    And just WTF at the inpatient treatment goals. Firstly, medical stabilisation without weight restoration and normalisation of eating isn't going to happen. Neither is it likely that a high level of insight will occur - I've never met a starvation victim who was stable in body or mind and I doubt we ever will. I have to add, I'm not saying that when someone is at a normal weight they are healthy either, that's why I said 'normalised eating' too. Starving at a normal weight or high weight is also still starvation.
    Also I take it that by trying to 'understand' why someone got an eating disorder, they are laying the blame for it firmly at the door of the sufferer and probably other people in their lives, as a choice in response to something external to themselves rather than being an actual mental illness ie. internal - biologically based, not a choice.
    It's disgusting that treatment programs still exist in 2013 that are so outdated and ignorant and downright cruel.

    1. I just wish I could call the, all out. I got documented proof of this one. Attitudes must change. Naming and shaming seems one way forward

  5. One of the biggest dangers of a 'privatised' system. What is the regulatory structure for psychiatry?
    It turns my blood cold to hear that this goes on in the here and now.

  6. My young D had the unfortunate experience of being "treated" at SP over a decade ago. I still shudder at their parentectomy approach - looking at parent dysfunction as causes and the sufferer's choice.

    They incorrectly set her target weight range far too low and discharged her when she was still very ill and no real transition or aftercare plans.

    We were so traumatized by this place, that we never would seek another IP program again. I did everything in my power to help my D recover and sought out many outpatient clinicians.

    It was only when we found FBT for my D at age 22 that we were included as part of the solution (to help get my D accurately weight restored), that my D had any chance at recovery.

    Before that she wasted years of time and money with therapies that she could not benefit from because her brain was still malnourished and cognition was affected. Her ED thoughts/behaviors became more entrenched because we were not provided the support to give her what she needed - full nourishment and accurate weight restoration.
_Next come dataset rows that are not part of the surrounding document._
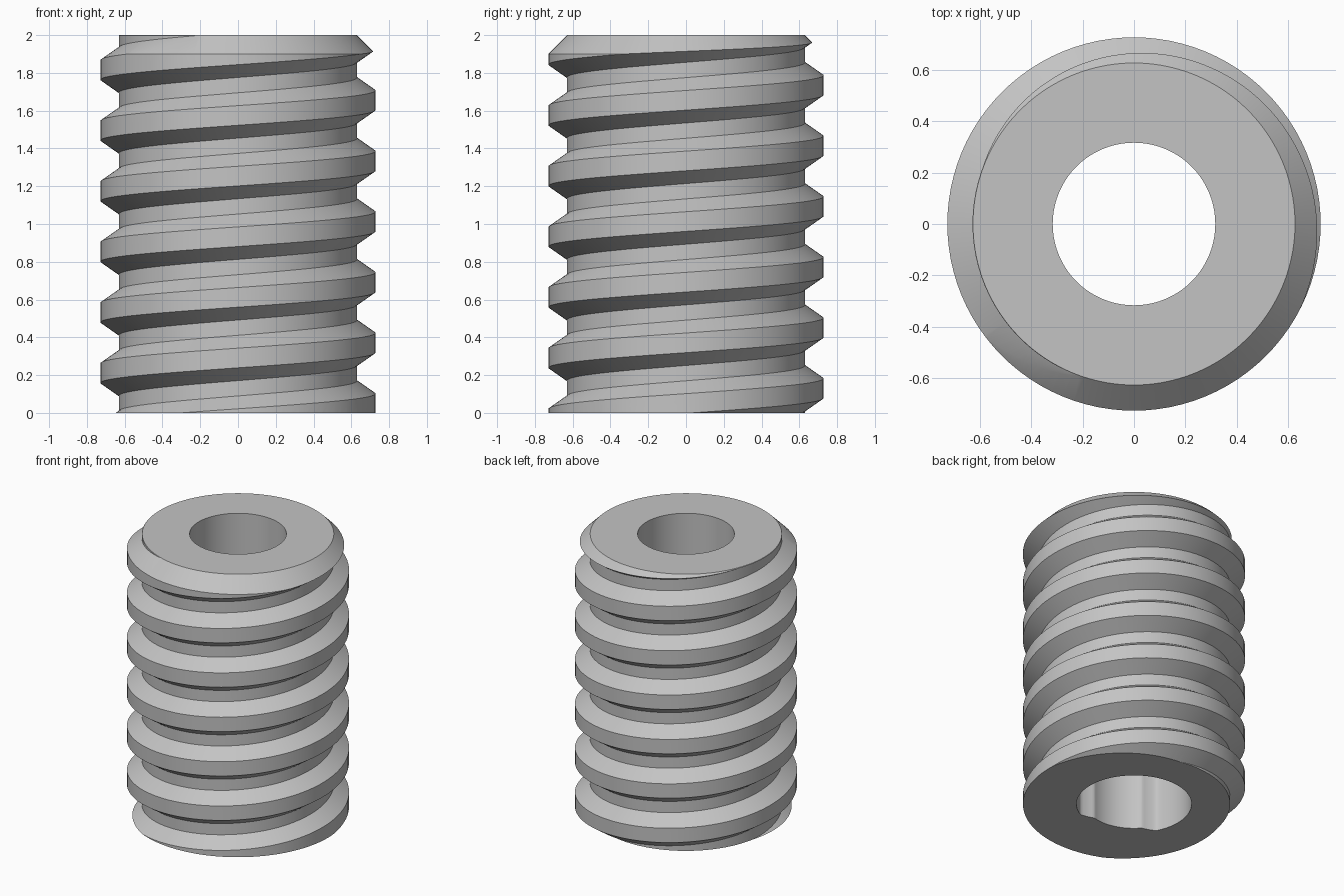
import bpy, bmesh, math
from math import pi, cos, sin, radians

cube = bpy.data.objects.get("Cube")
if cube:
    bpy.data.objects.remove(cube, do_unlink=True)

HEIGHT = 2.0
ROOT, CREST = 0.63, 0.728        # thread radii
PITCH, START = 0.321, 0.05       # helix rise per turn, crest height at +x
STEPS = 96                       # segments per turn
BORE, SOCKET, DEPTH = 0.317, 0.377, 0.9

steel = bpy.data.materials.new("grey_steel")
steel.use_nodes = True
colour = (0.55, 0.55, 0.55, 1)
steel.diffuse_color = colour
steel.node_tree.nodes["Principled BSDF"].inputs["Base Color"].default_value = colour


def add_object(name, bm):
    bmesh.ops.recalc_face_normals(bm, faces=bm.faces)
    mesh = bpy.data.meshes.new(name)
    bm.to_mesh(mesh)
    bm.free()
    mesh.materials.append(steel)
    obj = bpy.data.objects.new(name, mesh)
    bpy.context.collection.objects.link(obj)
    return obj


def threaded_rod():
    """Sweep the thread profile along a helix, then trim and cap it."""
    profile = [(ROOT, -0.12), (CREST, -0.052), (CREST, 0.052), (ROOT, 0.12)]
    bm = bmesh.new()
    rows = []
    for i in range(-3 * STEPS, 9 * STEPS + 1):
        a = 2 * pi * i / STEPS
        z = START + PITCH * i / STEPS
        rows.append([bm.verts.new((r * cos(a), r * sin(a), z + dz)) for r, dz in profile])
    for i in range(len(rows) - 1):
        low, high = rows[i], rows[i + 1]
        for j in range(3):
            bm.faces.new((low[j], high[j], high[j + 1], low[j + 1]))
        if i + 1 + STEPS < len(rows):
            up, up_next = rows[i + STEPS], rows[i + 1 + STEPS]
            bm.faces.new((low[3], high[3], up_next[0], up[0]))
    # Trim past both ends, leaving the final length to the turned blank
    for z, way in ((-0.1, -1), (HEIGHT + 0.1, 1)):
        geom = bm.verts[:] + bm.edges[:] + bm.faces[:]
        cut = bmesh.ops.bisect_plane(bm, geom=geom, plane_co=(0, 0, z),
                                     plane_no=(0, 0, way), clear_outer=True)
        rim = [e for e in cut["geom_cut"] if isinstance(e, bmesh.types.BMEdge)]
        bmesh.ops.contextual_create(bm, geom=rim)
    return add_object("threaded_rod", bm)


def socket_radius(a):
    """Round socket with one sloped-sided rib."""
    off = abs((math.degrees(a) - 253 + 180) % 360 - 180)
    blend = min(max((off - 32) / 14, 0), 1)
    return BORE + (SOCKET - BORE) * blend


def turned_blank():
    """Chamfered tube with the stepped bore."""
    rings = [(0.628, HEIGHT), (0.828, HEIGHT - 0.2), (0.828, 0),
             (None, 0), (None, DEPTH), (BORE, DEPTH), (BORE, HEIGHT)]
    count = 180
    bm = bmesh.new()
    loops = []
    for r, z in rings:
        loop = []
        for i in range(count):
            a = 2 * pi * i / count
            rad = socket_radius(a) if r is None else r
            loop.append(bm.verts.new((rad * cos(a), rad * sin(a), z)))
        loops.append(loop)
    for k, loop in enumerate(loops):
        other = loops[(k + 1) % len(loops)]
        for i in range(count):
            j = (i + 1) % count
            bm.faces.new((loop[i], loop[j], other[j], other[i]))
    bmesh.ops.remove_doubles(bm, verts=bm.verts, dist=1e-5)
    return add_object("turned_blank", bm)


# The screw is the threaded rod limited to the turned blank
screw = threaded_rod()
blank = turned_blank()
blank.hide_render = True
cut = screw.modifiers.new("turn", "BOOLEAN")
cut.operation = "INTERSECT"
cut.solver = "EXACT"
cut.object = blank

bpy.ops.object.select_all(action="DESELECT")
screw.select_set(True)
bpy.context.view_layer.objects.active = screw
bpy.ops.object.modifier_apply(modifier=cut.name)
bpy.data.objects.remove(blank, do_unlink=True)
bpy.ops.object.shade_smooth_by_angle(angle=radians(25))
screw.name = "threaded_screw"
    I think if anyone can write a letter to Dr Insel and National Institutes of Health - this would be helpful. He was very wise and clear to all parents that this is a complex illness and family based treatment is the treatment of choice - especially for a 13 year old.

  7. the website claims that they have staff trained in FBT. I wonder how they square that training with this kind of practice

  8. very powerful piece Charlotte, I agree 100% and thank you for writing this...

  9. I am unable to comprehend how they are able to continue to purport the use of, for example, FBT/Maudsley and blatantly, in reality, ignore this treatment approach? Sounds like a 'bait and switch' tactic which, if I am not mistaken, is an illegal form of promotion/selling in the US?

    I agree, issues of this nature, treatment for adolescents which exclude family involvement must be reportable to someone!

    Thank you Charlotte for raising this again and how shameful that a year on it is still an issue with this treatment provider! Shame on them.

  10. It's appalling that for-profit residential treatment centers can exhibit such a profound misunderstanding of eating disorders!

    Here's to a new age of science and enlightenment...